But I have been watching two spreads lately. Not on European bonds like everyone else seems to concerned with, but keeping an eye on the spread between US Treasuries and US corporate bonds.
This chart shows the difference in yield between 10-Year US Treasuries and the yield on Moody's Seasoned Aaa-rated bonds per data from the St. Louis Fed.
Right now, for example, the yield on those highly rated corporate bonds is around 3.6% with the 10-year Treasury at around 1.7%. That's a spread of 190 basis points (360 minus 170).
Is that a big difference? According to the chart, that spread has certainly been higher, but not as high as last summer or the summer before that.
But what about lower-rated corporate bonds, say the difference between Moody's Baa-rated bonds and 10-year Treasuries?
Well, that spread is now about 334 basis points, and it's pushing against the highest level we've seen since the height of the financial crisis in early 2009.
What this means is that investors are demanding a much higher premium for lower-grade corporate bonds, or conversely, willing to accept a much lower yield on Treasuries in comparison. And this chart concerns me just as much as spike in the VIX might.
Why would the higher rated Aaa-Treasury bond spread not be pushing up against new multi-year highs while the Baa spread shown in the second chart seems to be doing just that?
I suspect that any companies that have preserved their Aaa credit ratings since the financial crisis have been improving their balance sheets - adding cash and reducing debt, so there's less pressure on those companies from a rate perspective.

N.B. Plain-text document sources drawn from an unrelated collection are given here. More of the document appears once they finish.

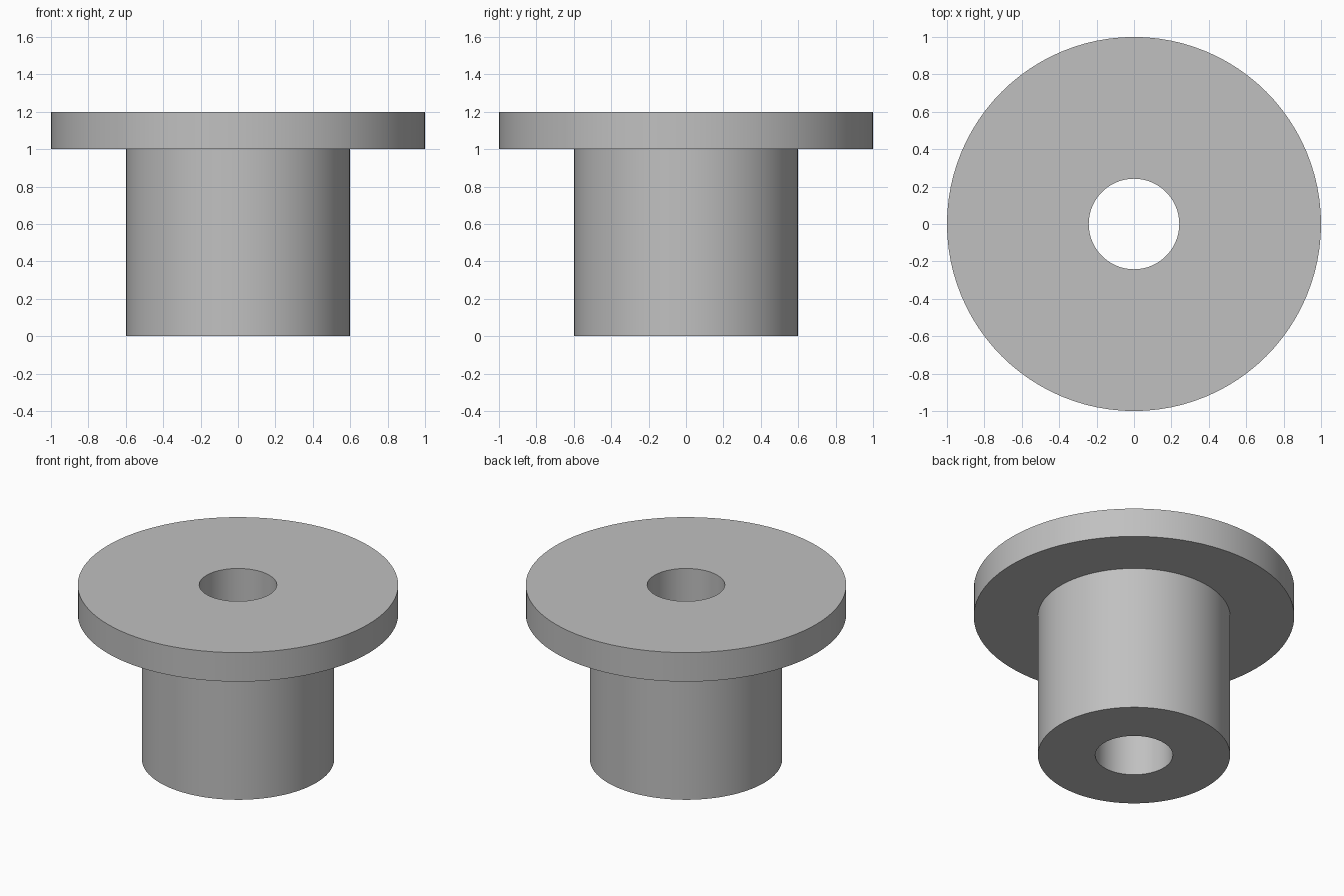
import bpy
import bmesh
from math import radians, tau

cube = bpy.data.objects.get("Cube")
if cube:
    bpy.data.objects.remove(cube, do_unlink=True)

# Plain grey
grey = bpy.data.materials.new("grey")
grey.use_nodes = True
colour = (0.53, 0.53, 0.53, 1)
grey.diffuse_color = colour
grey.node_tree.nodes["Principled BSDF"].inputs["Base Color"].default_value = colour

# Half section (radius, height): bore, sleeve and flange
BORE, SLEEVE, FLANGE = 0.242, 0.6, 1.0
UNDERSIDE, TOP = 1.0, 1.2
section = [(BORE, 0), (SLEEVE, 0), (SLEEVE, UNDERSIDE),
           (FLANGE, UNDERSIDE), (FLANGE, TOP), (BORE, TOP)]

# Spin the closed section around z
bm = bmesh.new()
verts = [bm.verts.new((r, 0, z)) for r, z in section]
edges = [bm.edges.new((a, b)) for a, b in zip(verts, verts[1:] + verts[:1])]
bmesh.ops.spin(bm, geom=verts + edges, cent=(0, 0, 0), axis=(0, 0, 1),
               angle=tau, steps=96, use_merge=True)
bmesh.ops.remove_doubles(bm, verts=bm.verts, dist=1e-4)
bmesh.ops.recalc_face_normals(bm, faces=bm.faces)
mesh = bpy.data.meshes.new("flanged_bushing")
bm.to_mesh(mesh)
bm.free()
mesh.materials.append(grey)

bushing = bpy.data.objects.new("flanged_bushing", mesh)
bpy.context.collection.objects.link(bushing)
bpy.ops.object.select_all(action="DESELECT")
bushing.select_set(True)
bpy.context.view_layer.objects.active = bushing
bpy.ops.object.shade_smooth_by_angle(angle=radians(30))
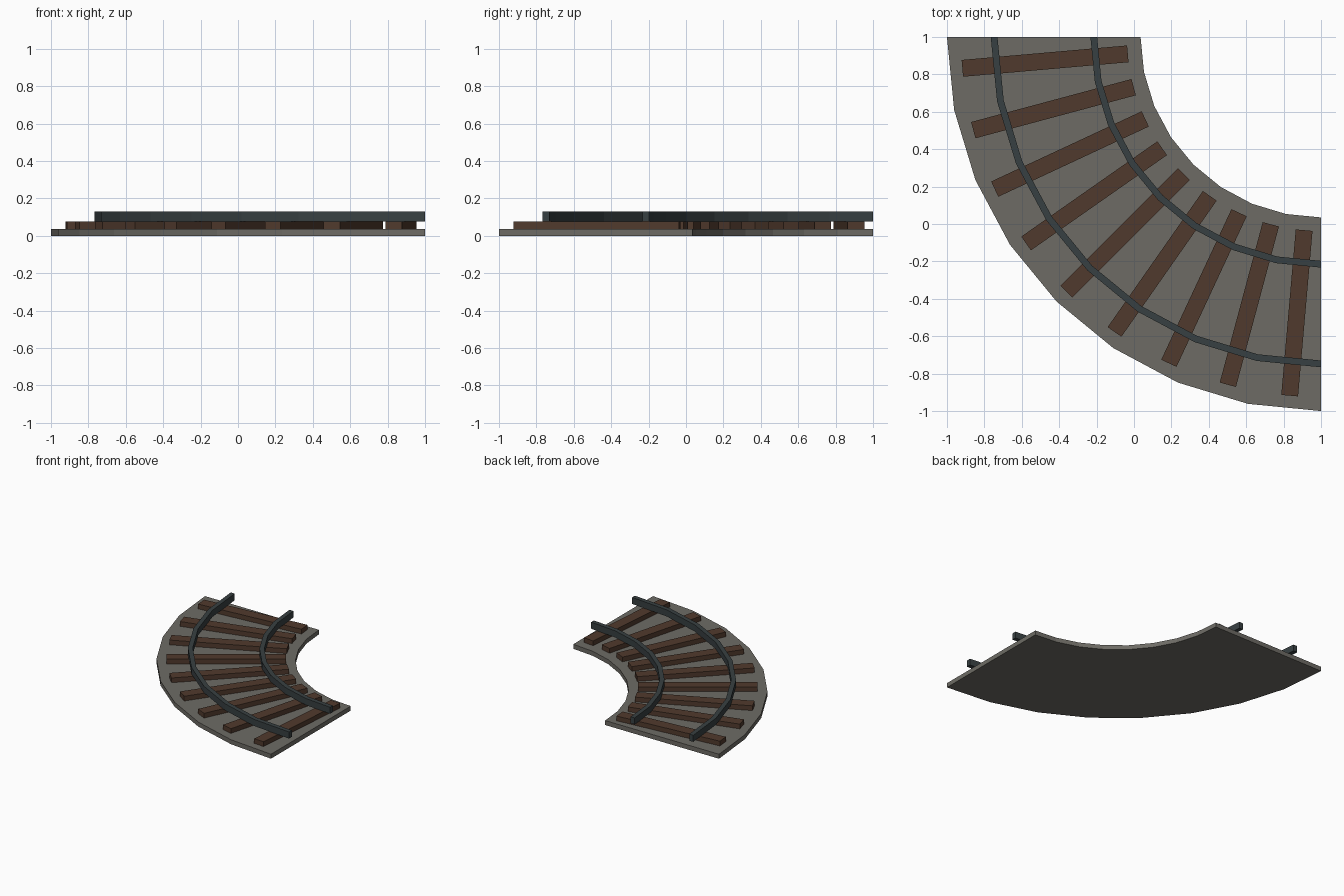
import bpy
import bmesh
from math import cos, sin, pi, radians
from mathutils import Matrix

cube = bpy.data.objects.get("Cube")
if cube:
    bpy.data.objects.remove(cube, do_unlink=True)

SEGMENTS = 8      # straight pieces in the quarter turn
SLEEPERS = 9
BED_TOP, SLEEPER_TOP, RAIL_TOP = 0.037, 0.076, 0.13


def make_material(name, color):
    material = bpy.data.materials.new(name)
    material.use_nodes = True
    material.diffuse_color = color
    for node in material.node_tree.nodes:
        if node.type == 'BSDF_PRINCIPLED':
            node.inputs["Base Color"].default_value = color
    return material


def finish(name, bm, material):
    bmesh.ops.recalc_face_normals(bm, faces=bm.faces)
    mesh = bpy.data.meshes.new(name)
    bm.to_mesh(mesh)
    bm.free()
    mesh.materials.append(material)
    obj = bpy.data.objects.new(name, mesh)
    bpy.context.collection.objects.link(obj)
    return obj


def curved_bar(name, inner, outer, bottom, top, material):
    """Sweep a rectangle through a quarter turn around the corner (1, 1)."""
    bm = bmesh.new()
    section = [(inner, bottom), (outer, bottom), (outer, top), (inner, top)]
    rings = []
    for i in range(SEGMENTS + 1):
        angle = i / SEGMENTS * pi / 2
        rings.append([bm.verts.new((1 - r * cos(angle), 1 - r * sin(angle), z))
                      for r, z in section])
    for a, b in zip(rings, rings[1:]):
        for k in range(len(section)):
            n = (k + 1) % len(section)
            bm.faces.new((a[k], a[n], b[n], b[k]))
    bm.faces.new(rings[0])
    bm.faces.new(rings[-1])
    return finish(name, bm, material)


def sleeper(name, angle, material):
    """A plank lying along a radius of the curve."""
    bm = bmesh.new()
    inner, outer, width = 1.037, 1.925, 0.09
    place = (Matrix.Translation((1, 1, (BED_TOP + SLEEPER_TOP) / 2))
             @ Matrix.Rotation(angle, 4, 'Z')
             @ Matrix.Translation((-(inner + outer) / 2, 0, 0))
             @ Matrix.Diagonal((outer - inner, width, SLEEPER_TOP - BED_TOP, 1)))
    bmesh.ops.create_cube(bm, size=1, matrix=place)
    return finish(name, bm, material)


gravel = make_material("gravel grey", (0.155, 0.148, 0.13, 1))
wood = make_material("dark wood", (0.081, 0.042, 0.026, 1))
steel = make_material("dark steel", (0.039, 0.051, 0.054, 1))

# Gravel bed
curved_bar("track_bed", 0.965, 2, 0, BED_TOP, gravel)

# Rails
for name, radius in (("inner_rail", 1.215), ("outer_rail", 1.748)):
    curved_bar(name, radius - 0.018, radius + 0.018, SLEEPER_TOP, RAIL_TOP, steel)

# Sleepers fanned evenly around the curve
for i in range(SLEEPERS):
    sleeper(f"sleeper_{i + 1}", radians(90 * (i + 0.5) / SLEEPERS), wood)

Along with a watching the VIX, keeping an eye on these spreads is a good idea even if you never trade bonds or the ETFs like the SPDR High Yield Bond ETF (NYSEARCA:JNK) or the 7-10 Treasury ETF (NYSEARCA:IEF). They can be a worthwhile tool for evaluating how investors are positioning themselves along the "risk on/risk off" spectrum.